One reason I was keen to do the show is that I’ve been thinking a lot lately about showrooming. You’ve probably heard about showrooming — maybe you’ve done it yourself. It’s when a customer goes into a retail location to touch and feel a product and then goes online to buy the product at a lower price.

Showrooming causes a particularly acute problem for small business owners. Their very existence is at stake: Just last weekend, I walked by a small bookstore in Concord, Mass., and saw a sign in the window that said, “If you see it here, buy it here, to keep us here.”

I sympathize with that small store owner’s plight, so I’d like to offer some advice: Putting a sign in the window that begs people to buy from you is the wrong approach. Do customers want to “keep you here” because of convenience? Nope. They can get lower-priced products delivered the same day at little to no shipping cost. Do they want to add you to the list of charities they support? No, and you don’t want that either — you’re in business to make a profit, and you probably take pride in being able to do just that.

Here’s a better way to compete: Focus on delivering a superior customer experience. As a local business owner, you have the chance to know your customers better than any website can know them — even the increasingly sophisticated websites that make recommendations based on past behavior. If you develop that understanding and marry it with expertise about the products or services you offer, you’ll have a winning combination.

As my co-author Kerry Bodine and I describe in our new book, Outside In, the reason this approach works is that it appeals to people at two fundamental levels of the customer experience pyramid:

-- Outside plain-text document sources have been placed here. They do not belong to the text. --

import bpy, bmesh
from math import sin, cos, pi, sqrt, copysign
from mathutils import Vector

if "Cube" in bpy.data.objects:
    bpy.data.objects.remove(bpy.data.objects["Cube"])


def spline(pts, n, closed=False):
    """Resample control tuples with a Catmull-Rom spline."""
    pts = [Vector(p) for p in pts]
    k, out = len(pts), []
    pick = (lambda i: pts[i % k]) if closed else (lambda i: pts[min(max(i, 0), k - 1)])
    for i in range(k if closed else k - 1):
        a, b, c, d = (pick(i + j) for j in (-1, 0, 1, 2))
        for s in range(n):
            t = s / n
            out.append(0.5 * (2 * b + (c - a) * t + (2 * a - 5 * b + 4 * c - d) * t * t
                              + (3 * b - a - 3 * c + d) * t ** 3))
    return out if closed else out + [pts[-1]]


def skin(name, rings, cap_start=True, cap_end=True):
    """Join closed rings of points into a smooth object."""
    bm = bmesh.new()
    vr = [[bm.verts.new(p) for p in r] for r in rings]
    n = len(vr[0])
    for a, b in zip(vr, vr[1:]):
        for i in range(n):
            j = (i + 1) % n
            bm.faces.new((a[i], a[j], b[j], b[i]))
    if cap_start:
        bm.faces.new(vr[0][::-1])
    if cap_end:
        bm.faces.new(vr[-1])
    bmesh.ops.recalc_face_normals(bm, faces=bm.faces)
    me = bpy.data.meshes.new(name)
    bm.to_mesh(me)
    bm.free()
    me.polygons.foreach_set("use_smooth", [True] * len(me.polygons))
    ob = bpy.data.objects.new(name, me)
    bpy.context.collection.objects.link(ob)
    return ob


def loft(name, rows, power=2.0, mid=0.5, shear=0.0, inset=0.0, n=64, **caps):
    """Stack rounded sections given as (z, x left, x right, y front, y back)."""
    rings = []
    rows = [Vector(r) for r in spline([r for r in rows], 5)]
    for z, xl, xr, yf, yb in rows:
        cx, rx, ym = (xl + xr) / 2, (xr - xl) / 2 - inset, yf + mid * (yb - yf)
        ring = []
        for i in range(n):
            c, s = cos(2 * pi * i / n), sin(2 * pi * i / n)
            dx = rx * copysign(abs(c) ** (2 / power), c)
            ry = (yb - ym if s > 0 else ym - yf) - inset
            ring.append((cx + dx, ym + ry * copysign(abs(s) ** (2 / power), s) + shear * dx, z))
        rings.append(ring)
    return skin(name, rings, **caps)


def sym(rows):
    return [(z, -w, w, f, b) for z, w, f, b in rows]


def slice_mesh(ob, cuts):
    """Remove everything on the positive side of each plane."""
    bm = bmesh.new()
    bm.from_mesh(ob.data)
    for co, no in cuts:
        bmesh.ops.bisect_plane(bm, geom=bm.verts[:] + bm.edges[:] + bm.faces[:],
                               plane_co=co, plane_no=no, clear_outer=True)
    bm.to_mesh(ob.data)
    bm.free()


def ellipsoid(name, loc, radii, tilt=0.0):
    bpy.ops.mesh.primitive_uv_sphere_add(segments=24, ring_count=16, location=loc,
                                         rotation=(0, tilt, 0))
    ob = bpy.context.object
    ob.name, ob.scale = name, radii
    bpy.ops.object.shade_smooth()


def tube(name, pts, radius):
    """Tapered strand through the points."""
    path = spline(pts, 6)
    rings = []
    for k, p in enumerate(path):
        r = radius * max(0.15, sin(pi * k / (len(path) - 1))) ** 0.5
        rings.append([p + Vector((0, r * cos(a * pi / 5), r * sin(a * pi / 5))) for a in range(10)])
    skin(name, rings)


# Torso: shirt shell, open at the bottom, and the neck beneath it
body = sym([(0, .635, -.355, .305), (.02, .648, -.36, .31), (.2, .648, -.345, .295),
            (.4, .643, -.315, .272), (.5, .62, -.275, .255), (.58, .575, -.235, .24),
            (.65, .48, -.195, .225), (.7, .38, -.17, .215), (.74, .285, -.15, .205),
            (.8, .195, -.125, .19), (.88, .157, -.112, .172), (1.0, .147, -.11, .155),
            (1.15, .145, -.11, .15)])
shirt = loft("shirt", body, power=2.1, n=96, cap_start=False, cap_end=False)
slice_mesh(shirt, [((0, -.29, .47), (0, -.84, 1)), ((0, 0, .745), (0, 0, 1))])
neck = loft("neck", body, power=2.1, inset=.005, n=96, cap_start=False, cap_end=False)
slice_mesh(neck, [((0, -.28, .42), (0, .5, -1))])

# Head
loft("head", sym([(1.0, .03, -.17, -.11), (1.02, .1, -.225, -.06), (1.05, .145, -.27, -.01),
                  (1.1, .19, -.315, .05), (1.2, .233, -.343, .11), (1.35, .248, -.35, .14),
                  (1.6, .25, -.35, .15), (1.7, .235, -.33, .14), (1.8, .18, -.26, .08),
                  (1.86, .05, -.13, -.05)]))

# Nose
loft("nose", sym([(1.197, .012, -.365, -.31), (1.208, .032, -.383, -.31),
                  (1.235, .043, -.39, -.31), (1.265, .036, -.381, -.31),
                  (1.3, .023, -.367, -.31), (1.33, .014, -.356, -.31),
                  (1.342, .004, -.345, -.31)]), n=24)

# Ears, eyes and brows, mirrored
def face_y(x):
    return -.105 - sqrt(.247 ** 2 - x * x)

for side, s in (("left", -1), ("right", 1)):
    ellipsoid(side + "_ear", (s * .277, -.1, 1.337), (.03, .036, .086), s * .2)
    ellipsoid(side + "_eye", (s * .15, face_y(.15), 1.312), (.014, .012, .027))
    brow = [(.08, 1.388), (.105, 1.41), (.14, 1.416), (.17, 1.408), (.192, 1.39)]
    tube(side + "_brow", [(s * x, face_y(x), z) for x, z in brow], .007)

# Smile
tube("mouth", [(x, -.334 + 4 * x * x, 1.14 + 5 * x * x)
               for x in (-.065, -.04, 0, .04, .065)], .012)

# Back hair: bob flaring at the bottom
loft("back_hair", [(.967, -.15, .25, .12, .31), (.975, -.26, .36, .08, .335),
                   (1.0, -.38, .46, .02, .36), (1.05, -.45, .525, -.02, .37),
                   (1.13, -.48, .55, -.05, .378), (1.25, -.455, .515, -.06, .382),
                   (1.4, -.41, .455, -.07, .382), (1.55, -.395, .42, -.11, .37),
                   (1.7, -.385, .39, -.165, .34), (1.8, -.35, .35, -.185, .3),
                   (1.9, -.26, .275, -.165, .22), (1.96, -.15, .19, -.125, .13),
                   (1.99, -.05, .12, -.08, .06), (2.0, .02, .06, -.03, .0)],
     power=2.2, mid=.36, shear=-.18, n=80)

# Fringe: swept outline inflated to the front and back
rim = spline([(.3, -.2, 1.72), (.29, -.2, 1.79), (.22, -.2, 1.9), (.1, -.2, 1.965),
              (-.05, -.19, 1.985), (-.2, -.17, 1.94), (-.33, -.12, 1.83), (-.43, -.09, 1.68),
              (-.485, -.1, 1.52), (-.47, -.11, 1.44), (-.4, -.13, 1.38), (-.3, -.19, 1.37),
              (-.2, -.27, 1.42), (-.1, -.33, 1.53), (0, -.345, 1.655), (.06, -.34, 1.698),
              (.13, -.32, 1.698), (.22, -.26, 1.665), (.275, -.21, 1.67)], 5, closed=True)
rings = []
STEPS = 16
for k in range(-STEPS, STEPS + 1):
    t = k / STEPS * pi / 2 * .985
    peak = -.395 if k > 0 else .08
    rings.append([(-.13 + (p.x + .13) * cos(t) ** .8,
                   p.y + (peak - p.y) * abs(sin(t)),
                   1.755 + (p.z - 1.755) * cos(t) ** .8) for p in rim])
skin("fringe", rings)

  • Meets needs. The best product for any given customer is the one that meets their individual needs at a moment in time. They might not even fully understand those needs themselves due to a lack of knowledge about 1) the product category; 2) a task they’re trying to accomplish (like home repair); or even 3) their own emotional state (e.g., they need reassurance as much as they need a product). Reading those needs and making a match with the “just right” product is something that humans will do better than software for the foreseeable future in the vast majority of product categories.
  • Easy to do business with. Some websites do a great job of helping directed customers get to a product or service quickly and efficiently. But even great sites like Amazon.com are less good at navigating customers to a solution when they’re not directed — and those are the type of customers who walk into a store looking for help. Yet retail associates often focus on tasks like stocking shelves instead of making a beeline to customers and trying to help them. Training staff in simple techniques like asking the customer an open-ended question — “what brings you here today?” or “what can I help you with today?” versus inviting a “no” with the closed-end “can I help you?” — gives a small business an advantage. That’s especially true if the sales associate gets the right product into the customer’s hands and then walks her to the cash register with it.  

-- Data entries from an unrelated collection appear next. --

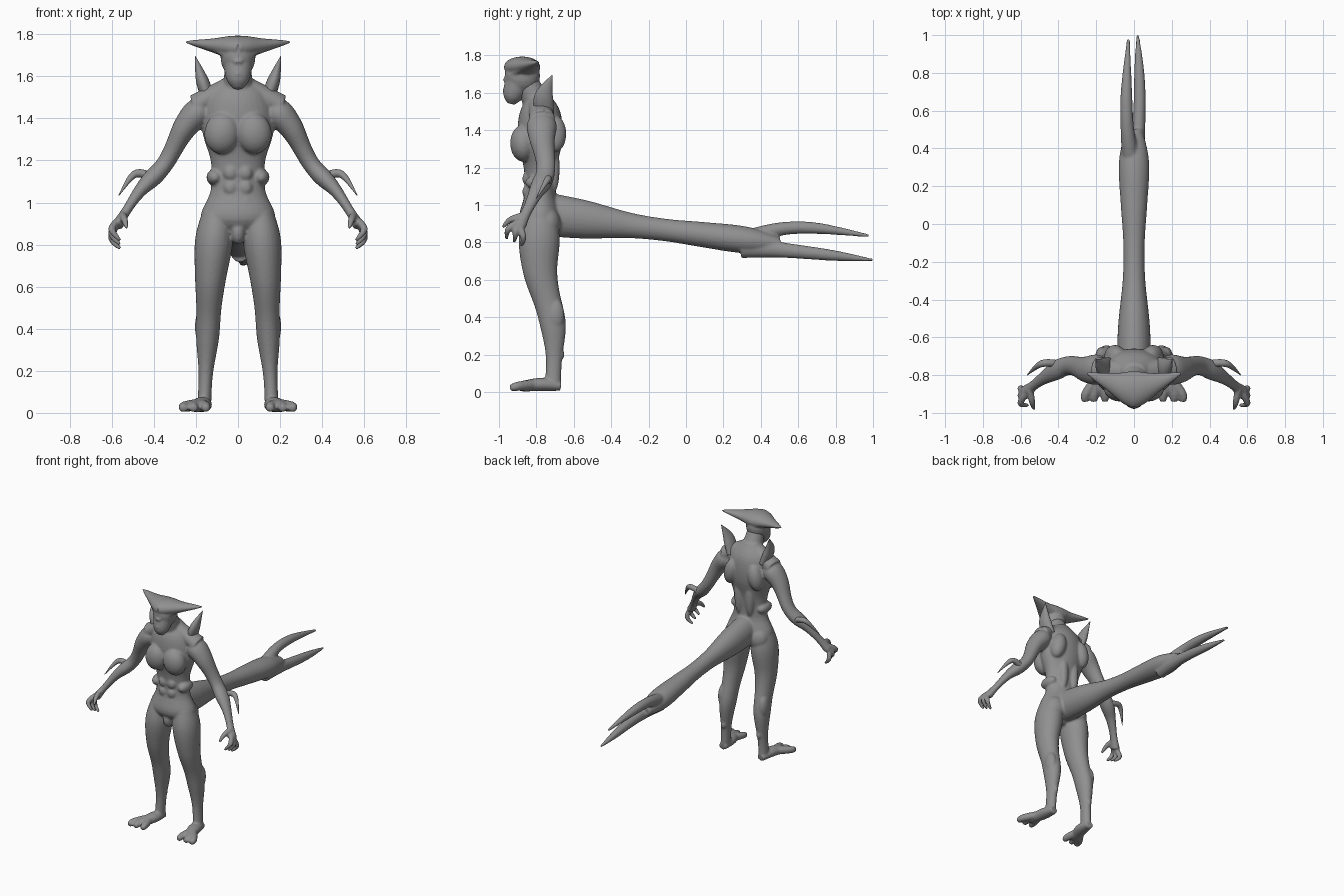
import bpy, bmesh, math
from mathutils import Vector, Matrix

if "Cube" in bpy.data.objects:
    bpy.data.objects.remove(bpy.data.objects["Cube"])

shade = .28
skin = bpy.data.materials.new("grey skin")
skin.use_nodes = True
skin.diffuse_color = (shade, shade, shade, 1)
skin.node_tree.nodes["Principled BSDF"].inputs["Base Color"].default_value = skin.diffuse_color

ACROSS, FORWARD = Vector((1, 0, 0)), Vector((0, 1, 0))
BOTH_SIDES, SINGLE = (1, -1), (1,)


def spline(values, t):
    """Smoothly interpolate evenly spaced numbers or vectors, t from start to end."""
    last = len(values) - 1
    index = min(int(t * last), last - 1)
    f = t * last - index
    before, start = values[max(index - 1, 0)], values[index]
    end, after = values[index + 1], values[min(index + 2, last)]
    ease = f * f * (3 - 2 * f)
    leave, arrive = f * (1 - f) ** 2 / 2, f * f * (f - 1) / 2
    return start + (end - start) * ease + (end - before) * leave + (after - start) * arrive


def tube(bm, path, widths, squash=(1, 1), hint=ACROSS, sides=SINGLE, segments=24, steps=30):
    """Closed elliptical tube; squash is the depth to width ratio at start and end."""
    path = [Vector(point) for point in path]
    centres = [spline(path, i / steps) for i in range(steps + 1)]
    for side in sides:
        rings = []
        for i, centre in enumerate(centres):
            tangent = (centres[min(i + 1, steps)] - centres[max(i - 1, 0)]).normalized()
            u = (hint - tangent * hint.dot(tangent)).normalized()
            v = tangent.cross(u)
            t = i / steps
            width = spline(widths, t)
            depth = width * (squash[0] + (squash[1] - squash[0]) * t)
            ring = []
            for k in range(segments):
                angle = math.tau * k / segments
                corner = centre + u * math.cos(angle) * width + v * math.sin(angle) * depth
                ring.append(bm.verts.new((corner.x * side, corner.y, corner.z)))
            rings.append(ring)
        for low, high in zip(rings, rings[1:]):
            for k in range(segments):
                following = (k + 1) % segments
                bm.faces.new((low[k], low[following], high[following], high[k]))
        bm.faces.new(rings[0])
        bm.faces.new(rings[-1])


def blob(bm, centre, radii, lean=0, sides=BOTH_SIDES):
    """Ellipsoid muscle, leaning sideways by an angle in degrees."""
    for side in sides:
        place = Matrix.Translation((centre[0] * side, centre[1], centre[2]))
        turn = Matrix.Rotation(math.radians(lean * side), 4, 'Y')
        bmesh.ops.create_icosphere(bm, subdivisions=3, radius=1,
                                   matrix=place @ turn @ Matrix.Diagonal(radii).to_4x4())


def finish(name, bm, voxel=None):
    """Turn the collected pieces into one smooth object, fused if a voxel size is given."""
    bmesh.ops.recalc_face_normals(bm, faces=bm.faces)
    for face in bm.faces:
        face.smooth = True
    mesh = bpy.data.meshes.new(name)
    bm.to_mesh(mesh)
    bm.free()
    mesh.materials.append(skin)
    obj = bpy.data.objects.new(name, mesh)
    bpy.context.collection.objects.link(obj)
    if voxel:
        fuse = obj.modifiers.new("fuse", 'REMESH')
        fuse.mode = 'VOXEL'
        fuse.voxel_size = voxel
        fuse.use_smooth_shade = True
        soften = obj.modifiers.new("soften", 'SMOOTH')
        soften.factor = .5
        soften.iterations = 4


body = bmesh.new()

# Torso and neck
tube(body, [(0, -.78, .82), (0, -.78, 1.2), (0, -.78, 1.6)],
     [.04, .175, .13, .13, .17, .15, .06], squash=(.6, .75), segments=32)
tube(body, [(0, -.77, 1.48), (0, -.85, 1.66)], [.08, .06])

# Chest, flanks, shoulder blades, back columns and buttocks
blob(body, (.075, -.87, 1.33), (.085, .07, .1), lean=-8)
blob(body, (.11, -.79, 1.12), (.04, .07, .04))
blob(body, (.1, -.7, 1.38), (.055, .06, .1), lean=-12)
blob(body, (.045, -.71, 1.2), (.035, .035, .14))
blob(body, (.09, -.74, .9), (.085, .07, .09))

# Belly muscles and groin
for row in range(3):
    blob(body, (.035, -.85, 1 + row * .07), (.034, .025, .036))
blob(body, (0, -.835, .86), (.035, .045, .06), sides=SINGLE)

# Sloping neck muscles
tube(body, [(.02, -.79, 1.57), (.2, -.77, 1.46)], [.05, .07], squash=(.8, .8),
     hint=FORWARD, sides=BOTH_SIDES)

# Arms from shoulder to palm
tube(body, [(.15, -.77, 1.47), (.25, -.77, 1.36), (.35, -.75, 1.18),
            (.47, -.81, 1.05), (.575, -.89, .89)],
     [.05, .08, .07, .055, .05, .052, .037, .028, .036], squash=(.85, .8),
     hint=FORWARD, sides=BOTH_SIDES, steps=40)

# Fingers curl down from the palm, fanned front to back
for finger in range(3):
    fan, drop = finger * .04, finger * .02
    tube(body, [(.575, -.9, .91), (.6, -.95 + fan, .87 - drop), (.56, -.96 + fan, .82 - drop)],
         [.018, .017, .009], hint=FORWARD, sides=BOTH_SIDES, segments=12)

# Thumbs
tube(body, [(.55, -.88, .94), (.54, -.94, .92), (.53, -.98, .88)],
     [.02, .017, .009], hint=FORWARD, sides=BOTH_SIDES, segments=12)

# Legs from hip to ankle, with calves
tube(body, [(.1, -.78, .95), (.13, -.78, .65), (.145, -.71, .35), (.16, -.71, .05)],
     [.07, .09, .075, .06, .054, .034, .033], squash=(1.2, 1.3), sides=BOTH_SIDES, steps=40)
blob(body, (.17, -.7, .41), (.035, .05, .09))
blob(body, (.15, -.67, .2), (.02, .02, .03))

# Feet and splayed toes
tube(body, [(.16, -.67, .03), (.17, -.77, .04), (.2, -.88, .03)],
     [.03, .045, .035], squash=(.8, .8), sides=BOTH_SIDES)
for toe in (.155, .21, .255):
    tube(body, [(.18, -.8, .04), (toe, -.9, .03), (toe, -.94, .02)],
         [.03, .025, .017], sides=BOTH_SIDES, segments=12)

# Tail
tube(body, [(0, -.75, .95), (0, -.3, .89), (0, .1, .84), (0, .5, .79)],
     [.09, .085, .06, .057, .07, .08, .045], squash=(1.3, .8), steps=60)

# Upper and lower tail prongs
tube(body, [(-.01, .3, .81), (-.035, .5, .87), (-.04, .7, .875), (-.03, .98, .835)],
     [.05, .036, .03, .008])
tube(body, [(.01, .3, .78), (.03, .65, .745), (.02, 1, .705)],
     [.05, .035, .028, .008], squash=(1.3, .9))
finish("body", body, voxel=.0075)

# Skull, muzzle and chin
head = bmesh.new()
blob(head, (0, -.875, 1.69), (.083, .095, .1), sides=SINGLE)
tube(head, [(0, -.88, 1.7), (0, -.92, 1.6), (0, -.935, 1.54)], [.08, .066, .05, .02])
blob(head, (0, -.945, 1.61), (.03, .035, .03), sides=SINGLE)

# Brow ridges rising toward the crest tips
tube(head, [(0, -.97, 1.665), (.1, -.88, 1.73), (.2, -.81, 1.757)],
     [.013, .02, .01], hint=FORWARD, sides=BOTH_SIDES, segments=12)

# Swept crest, each half overlapping the other at the middle
tube(head, [(-.02, -.88, 1.735), (.1, -.845, 1.745), (.25, -.79, 1.764)],
     [.1, .09, .06, .03, .006], squash=(.57, .7), hint=FORWARD, sides=BOTH_SIDES)
finish("head", head, voxel=.006)

# Shoulder spikes
spikes = bmesh.new()
tube(spikes, [(.135, -.755, 1.48), (.17, -.76, 1.58), (.203, -.715, 1.695)],
     [.05, .05, .002], squash=(.6, .6), hint=FORWARD, sides=BOTH_SIDES)
finish("shoulder_spikes", spikes)

# Forearm blades
blades = bmesh.new()
tube(blades, [(.4, -.74, 1.12), (.49, -.74, 1.135), (.566, -.8, 1.035)],
     [.02, .018, .002], hint=FORWARD, sides=BOTH_SIDES, segments=16)
finish("forearm_blades", blades)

If you want to hear me describe a small business that follows both of these practices beautifully, you can listen to me on The Small Business Advocate show below.